They start off silent and still, waiting for the drum signal to ignite them. There are six groups, representing each province of Vanuatu, and they spread themselves across a grassy stage in front of the leaders of the Pacific Islands Forum.
The theme is unity and partnership, and in a nod to this they all start to perform at the same time.
Each group is distinct. One male group has green leafy skirts, elaborate head-gear - one seems to have a swordfish on his head - and a stick with white decorations that resembles either a flower or a rather inadequate weapon.
The noise level escalates, and it is clear that every forum leader is captivated - even John Key, who yawns in the middle of the show, understandable given that he was woken at 1.30am with the tragic news of the death of Lieutenant Timothy O'Donnell.
The groups all follow a similar theme. They build to a crescendo as their voices rise in unison, and their movements become more and more hostile.
As one group of men, their naked torsos sweating in the tropical heat, reach full volume, they jump from side to side and then towards each other in an intimate circle.
If this scene were a metaphor for the forum, then Fiji would be the group of schoolchildren watching in awe and fascination from a neighbouring field, peeking over the wire fence. Excluded. Punished.
Or perhaps Fiji are completely out of sight, and the children are the leaders of Papua New Guinea and the Solomon Islands, who did not attend the forum.
Speculation is rife that the absence of Sir Michael Somare and Derek Sikua is as much about embarrassment over their stance on Fiji and the Melanesian Spearhead Group as it is for domestic political reasons.

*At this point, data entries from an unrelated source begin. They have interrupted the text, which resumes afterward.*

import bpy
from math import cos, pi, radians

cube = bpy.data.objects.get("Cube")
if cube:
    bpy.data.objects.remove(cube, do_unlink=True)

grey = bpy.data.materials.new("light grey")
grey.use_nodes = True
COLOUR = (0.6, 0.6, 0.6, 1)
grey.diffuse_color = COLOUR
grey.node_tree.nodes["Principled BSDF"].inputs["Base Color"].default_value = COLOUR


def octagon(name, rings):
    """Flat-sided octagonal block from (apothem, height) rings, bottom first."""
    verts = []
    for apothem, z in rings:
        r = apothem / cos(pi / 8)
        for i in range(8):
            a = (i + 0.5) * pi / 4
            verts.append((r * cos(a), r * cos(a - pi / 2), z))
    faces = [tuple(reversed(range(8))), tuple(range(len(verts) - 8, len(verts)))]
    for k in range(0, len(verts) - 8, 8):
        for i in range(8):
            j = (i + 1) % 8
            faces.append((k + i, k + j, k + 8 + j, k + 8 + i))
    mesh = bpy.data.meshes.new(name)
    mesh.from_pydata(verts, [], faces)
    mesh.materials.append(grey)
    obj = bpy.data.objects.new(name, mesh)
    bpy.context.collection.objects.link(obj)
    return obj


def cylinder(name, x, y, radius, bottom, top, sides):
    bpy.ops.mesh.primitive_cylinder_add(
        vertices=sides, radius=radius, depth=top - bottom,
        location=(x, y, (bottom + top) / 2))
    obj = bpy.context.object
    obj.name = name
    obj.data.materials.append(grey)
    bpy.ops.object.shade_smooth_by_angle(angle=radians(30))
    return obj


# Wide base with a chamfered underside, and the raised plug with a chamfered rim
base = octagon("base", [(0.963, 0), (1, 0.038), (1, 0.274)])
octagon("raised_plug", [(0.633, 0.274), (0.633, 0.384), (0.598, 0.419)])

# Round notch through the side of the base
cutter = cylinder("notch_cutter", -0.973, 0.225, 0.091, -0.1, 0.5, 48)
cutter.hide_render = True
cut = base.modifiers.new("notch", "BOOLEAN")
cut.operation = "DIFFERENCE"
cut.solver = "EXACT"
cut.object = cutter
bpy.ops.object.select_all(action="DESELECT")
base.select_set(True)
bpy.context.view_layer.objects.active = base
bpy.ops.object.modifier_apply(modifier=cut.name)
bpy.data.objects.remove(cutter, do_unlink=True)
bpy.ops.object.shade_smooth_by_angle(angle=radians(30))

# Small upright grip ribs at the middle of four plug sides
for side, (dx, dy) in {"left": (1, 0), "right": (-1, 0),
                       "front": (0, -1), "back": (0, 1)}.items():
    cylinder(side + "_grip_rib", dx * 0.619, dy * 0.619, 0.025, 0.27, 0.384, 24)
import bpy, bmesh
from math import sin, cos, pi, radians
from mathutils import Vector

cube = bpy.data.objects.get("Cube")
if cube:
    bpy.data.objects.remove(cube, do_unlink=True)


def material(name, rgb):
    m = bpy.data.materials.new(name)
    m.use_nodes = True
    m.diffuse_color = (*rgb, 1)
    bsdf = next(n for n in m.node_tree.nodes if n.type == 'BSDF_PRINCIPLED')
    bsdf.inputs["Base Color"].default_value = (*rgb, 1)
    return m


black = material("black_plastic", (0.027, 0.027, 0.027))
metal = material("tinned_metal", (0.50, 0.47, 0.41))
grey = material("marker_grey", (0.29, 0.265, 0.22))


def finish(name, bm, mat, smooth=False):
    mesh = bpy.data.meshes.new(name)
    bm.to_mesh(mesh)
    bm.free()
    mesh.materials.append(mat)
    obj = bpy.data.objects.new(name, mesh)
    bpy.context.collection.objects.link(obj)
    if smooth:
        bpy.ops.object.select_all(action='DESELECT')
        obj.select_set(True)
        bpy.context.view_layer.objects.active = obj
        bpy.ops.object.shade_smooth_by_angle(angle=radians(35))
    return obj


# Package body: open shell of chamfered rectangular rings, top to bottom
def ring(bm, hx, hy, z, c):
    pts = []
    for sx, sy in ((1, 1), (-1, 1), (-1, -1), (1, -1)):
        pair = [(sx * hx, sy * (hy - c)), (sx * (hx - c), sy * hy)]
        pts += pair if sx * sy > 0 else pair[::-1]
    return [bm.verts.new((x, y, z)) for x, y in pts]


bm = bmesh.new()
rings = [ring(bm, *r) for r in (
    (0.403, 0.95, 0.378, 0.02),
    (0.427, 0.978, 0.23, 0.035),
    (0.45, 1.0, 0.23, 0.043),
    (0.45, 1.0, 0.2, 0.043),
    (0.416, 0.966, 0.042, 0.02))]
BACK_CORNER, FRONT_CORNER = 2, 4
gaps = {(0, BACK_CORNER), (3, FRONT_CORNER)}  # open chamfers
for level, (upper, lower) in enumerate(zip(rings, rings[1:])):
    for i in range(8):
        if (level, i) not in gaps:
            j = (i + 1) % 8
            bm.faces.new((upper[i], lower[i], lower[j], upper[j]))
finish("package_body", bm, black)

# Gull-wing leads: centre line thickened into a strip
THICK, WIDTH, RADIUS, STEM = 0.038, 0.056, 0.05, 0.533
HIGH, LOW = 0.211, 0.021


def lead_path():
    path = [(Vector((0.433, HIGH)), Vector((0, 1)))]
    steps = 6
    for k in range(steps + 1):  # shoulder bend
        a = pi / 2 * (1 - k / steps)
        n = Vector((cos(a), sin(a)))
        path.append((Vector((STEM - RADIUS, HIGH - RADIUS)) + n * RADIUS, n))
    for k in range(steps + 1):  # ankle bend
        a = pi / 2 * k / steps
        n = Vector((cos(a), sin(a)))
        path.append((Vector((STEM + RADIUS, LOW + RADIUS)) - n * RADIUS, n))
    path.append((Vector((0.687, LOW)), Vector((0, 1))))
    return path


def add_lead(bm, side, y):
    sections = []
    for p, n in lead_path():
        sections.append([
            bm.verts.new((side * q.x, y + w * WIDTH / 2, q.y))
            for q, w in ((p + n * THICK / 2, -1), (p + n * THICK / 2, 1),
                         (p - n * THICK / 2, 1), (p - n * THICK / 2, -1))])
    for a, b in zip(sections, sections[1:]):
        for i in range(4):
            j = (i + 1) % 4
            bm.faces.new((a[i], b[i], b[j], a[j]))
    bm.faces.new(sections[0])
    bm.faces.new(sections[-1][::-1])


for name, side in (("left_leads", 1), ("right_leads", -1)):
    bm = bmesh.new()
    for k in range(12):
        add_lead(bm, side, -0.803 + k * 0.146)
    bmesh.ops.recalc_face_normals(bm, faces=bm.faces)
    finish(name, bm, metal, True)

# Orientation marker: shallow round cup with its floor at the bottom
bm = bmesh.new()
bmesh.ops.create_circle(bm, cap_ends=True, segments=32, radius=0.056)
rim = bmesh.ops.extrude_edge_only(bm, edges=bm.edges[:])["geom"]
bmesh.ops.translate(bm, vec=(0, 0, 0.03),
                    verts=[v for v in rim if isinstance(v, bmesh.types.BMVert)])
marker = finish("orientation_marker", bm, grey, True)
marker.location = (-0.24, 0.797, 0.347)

Despite the wild dances and the traditional costumes, Fiji remains like a low cloud over the forum - impossible to ignore, no matter how loud or bright the traditional dancers.